• _SOURCE MATERIAL_:
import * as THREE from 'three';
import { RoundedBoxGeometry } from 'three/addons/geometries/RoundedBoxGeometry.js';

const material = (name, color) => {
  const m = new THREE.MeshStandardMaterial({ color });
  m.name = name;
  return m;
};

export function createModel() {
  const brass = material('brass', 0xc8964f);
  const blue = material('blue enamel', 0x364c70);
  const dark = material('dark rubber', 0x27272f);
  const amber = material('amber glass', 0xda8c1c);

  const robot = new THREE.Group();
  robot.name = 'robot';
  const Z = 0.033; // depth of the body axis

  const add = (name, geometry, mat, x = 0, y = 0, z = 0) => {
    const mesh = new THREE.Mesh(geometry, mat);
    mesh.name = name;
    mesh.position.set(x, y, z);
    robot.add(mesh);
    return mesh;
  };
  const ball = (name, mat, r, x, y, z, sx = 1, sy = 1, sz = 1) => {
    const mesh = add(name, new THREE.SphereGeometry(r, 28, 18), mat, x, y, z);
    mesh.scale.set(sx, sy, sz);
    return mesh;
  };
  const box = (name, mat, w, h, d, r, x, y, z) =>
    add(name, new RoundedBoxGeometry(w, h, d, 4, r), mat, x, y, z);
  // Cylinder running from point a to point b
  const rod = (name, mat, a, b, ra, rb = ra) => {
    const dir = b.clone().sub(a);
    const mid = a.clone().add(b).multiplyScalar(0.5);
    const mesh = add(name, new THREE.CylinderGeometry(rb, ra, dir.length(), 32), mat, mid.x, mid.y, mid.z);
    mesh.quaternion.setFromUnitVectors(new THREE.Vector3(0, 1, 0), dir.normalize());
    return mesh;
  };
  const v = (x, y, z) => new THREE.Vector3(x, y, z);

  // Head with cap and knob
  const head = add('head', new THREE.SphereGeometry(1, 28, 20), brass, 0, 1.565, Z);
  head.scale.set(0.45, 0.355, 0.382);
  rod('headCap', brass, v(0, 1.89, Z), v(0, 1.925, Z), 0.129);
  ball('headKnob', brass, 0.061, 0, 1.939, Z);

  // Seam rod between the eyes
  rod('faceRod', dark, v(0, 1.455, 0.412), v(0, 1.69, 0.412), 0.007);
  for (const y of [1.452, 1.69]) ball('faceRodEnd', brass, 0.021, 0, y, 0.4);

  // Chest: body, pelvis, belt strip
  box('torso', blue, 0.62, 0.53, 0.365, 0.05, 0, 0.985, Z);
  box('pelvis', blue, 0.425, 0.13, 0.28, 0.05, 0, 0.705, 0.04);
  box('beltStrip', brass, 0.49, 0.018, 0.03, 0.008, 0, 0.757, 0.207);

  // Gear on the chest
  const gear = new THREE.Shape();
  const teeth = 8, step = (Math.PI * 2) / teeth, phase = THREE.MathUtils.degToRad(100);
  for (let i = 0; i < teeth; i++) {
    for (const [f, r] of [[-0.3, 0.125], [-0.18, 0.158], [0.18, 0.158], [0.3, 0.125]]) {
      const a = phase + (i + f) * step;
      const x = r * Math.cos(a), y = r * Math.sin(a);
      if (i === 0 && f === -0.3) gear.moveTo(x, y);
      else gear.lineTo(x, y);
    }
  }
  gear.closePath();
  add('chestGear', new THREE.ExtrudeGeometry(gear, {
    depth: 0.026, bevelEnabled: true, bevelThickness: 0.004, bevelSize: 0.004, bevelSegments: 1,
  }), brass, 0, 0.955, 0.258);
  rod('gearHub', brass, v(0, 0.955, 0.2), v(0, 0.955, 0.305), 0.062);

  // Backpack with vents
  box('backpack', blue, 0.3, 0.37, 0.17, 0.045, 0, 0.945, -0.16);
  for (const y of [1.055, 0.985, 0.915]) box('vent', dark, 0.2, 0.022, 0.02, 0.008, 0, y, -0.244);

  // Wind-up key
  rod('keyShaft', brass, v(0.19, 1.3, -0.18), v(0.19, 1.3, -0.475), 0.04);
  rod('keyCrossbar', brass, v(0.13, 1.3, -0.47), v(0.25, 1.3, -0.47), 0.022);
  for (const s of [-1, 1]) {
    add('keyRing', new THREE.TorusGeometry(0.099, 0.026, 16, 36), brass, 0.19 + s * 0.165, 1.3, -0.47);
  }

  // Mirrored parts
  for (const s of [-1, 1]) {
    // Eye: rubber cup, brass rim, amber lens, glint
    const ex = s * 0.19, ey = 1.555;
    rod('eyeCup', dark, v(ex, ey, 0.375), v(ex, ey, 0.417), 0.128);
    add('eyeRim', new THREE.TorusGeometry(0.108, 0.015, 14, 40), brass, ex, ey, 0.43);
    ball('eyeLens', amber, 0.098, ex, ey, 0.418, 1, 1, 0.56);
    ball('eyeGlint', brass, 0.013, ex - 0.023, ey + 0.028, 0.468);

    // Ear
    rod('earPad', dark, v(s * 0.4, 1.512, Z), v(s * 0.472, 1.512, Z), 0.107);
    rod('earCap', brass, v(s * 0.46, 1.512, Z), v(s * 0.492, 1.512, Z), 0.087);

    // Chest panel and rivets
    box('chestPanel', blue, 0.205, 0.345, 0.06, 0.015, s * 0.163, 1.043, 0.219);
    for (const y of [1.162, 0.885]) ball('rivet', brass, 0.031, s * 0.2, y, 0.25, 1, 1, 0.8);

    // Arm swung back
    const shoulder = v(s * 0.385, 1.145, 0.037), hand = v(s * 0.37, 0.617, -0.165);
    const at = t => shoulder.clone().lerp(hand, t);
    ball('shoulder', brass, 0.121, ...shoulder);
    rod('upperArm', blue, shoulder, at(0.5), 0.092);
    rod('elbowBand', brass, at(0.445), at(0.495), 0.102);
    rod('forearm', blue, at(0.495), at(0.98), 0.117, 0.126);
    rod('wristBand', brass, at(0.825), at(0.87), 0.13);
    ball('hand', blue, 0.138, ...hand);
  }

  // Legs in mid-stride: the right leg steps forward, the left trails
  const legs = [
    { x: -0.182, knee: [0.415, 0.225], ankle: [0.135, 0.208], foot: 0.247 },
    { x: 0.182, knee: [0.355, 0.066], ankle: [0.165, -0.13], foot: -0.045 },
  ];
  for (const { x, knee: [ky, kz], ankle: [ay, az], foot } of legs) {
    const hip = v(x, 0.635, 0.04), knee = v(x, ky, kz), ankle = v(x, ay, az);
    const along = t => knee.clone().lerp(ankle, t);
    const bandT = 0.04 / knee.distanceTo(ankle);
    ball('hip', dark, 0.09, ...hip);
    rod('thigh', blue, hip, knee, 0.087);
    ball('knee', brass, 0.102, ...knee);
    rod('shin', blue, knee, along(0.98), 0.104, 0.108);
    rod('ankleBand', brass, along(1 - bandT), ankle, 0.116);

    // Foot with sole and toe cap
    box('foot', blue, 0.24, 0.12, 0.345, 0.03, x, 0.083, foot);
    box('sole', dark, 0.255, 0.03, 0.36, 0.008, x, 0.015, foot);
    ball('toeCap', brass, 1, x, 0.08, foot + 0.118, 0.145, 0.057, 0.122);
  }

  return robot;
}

• _ACTIVITY_:
Repeat, exactly as they stand above, the lines from the line with "if (i === 0 && f" to the line with "rod('eyeCup', dark, v(ex, ey, 0.375), v(ex, ey, 0.417), 0.128);", both lines included.

• _ANSWER SPACE_:
      if (i === 0 && f === -0.3) gear.moveTo(x, y);
      else gear.lineTo(x, y);
    }
  }
  gear.closePath();
  add('chestGear', new THREE.ExtrudeGeometry(gear, {
    depth: 0.026, bevelEnabled: true, bevelThickness: 0.004, bevelSize: 0.004, bevelSegments: 1,
  }), brass, 0, 0.955, 0.258);
  rod('gearHub', brass, v(0, 0.955, 0.2), v(0, 0.955, 0.305), 0.062);

  // Backpack with vents
  box('backpack', blue, 0.3, 0.37, 0.17, 0.045, 0, 0.945, -0.16);
  for (const y of [1.055, 0.985, 0.915]) box('vent', dark, 0.2, 0.022, 0.02, 0.008, 0, y, -0.244);

  // Wind-up key
  rod('keyShaft', brass, v(0.19, 1.3, -0.18), v(0.19, 1.3, -0.475), 0.04);
  rod('keyCrossbar', brass, v(0.13, 1.3, -0.47), v(0.25, 1.3, -0.47), 0.022);
  for (const s of [-1, 1]) {
    add('keyRing', new THREE.TorusGeometry(0.099, 0.026, 16, 36), brass, 0.19 + s * 0.165, 1.3, -0.47);
  }

  // Mirrored parts
  for (const s of [-1, 1]) {
    // Eye: rubber cup, brass rim, amber lens, glint
    const ex = s * 0.19, ey = 1.555;
    rod('eyeCup', dark, v(ex, ey, 0.375), v(ex, ey, 0.417), 0.128);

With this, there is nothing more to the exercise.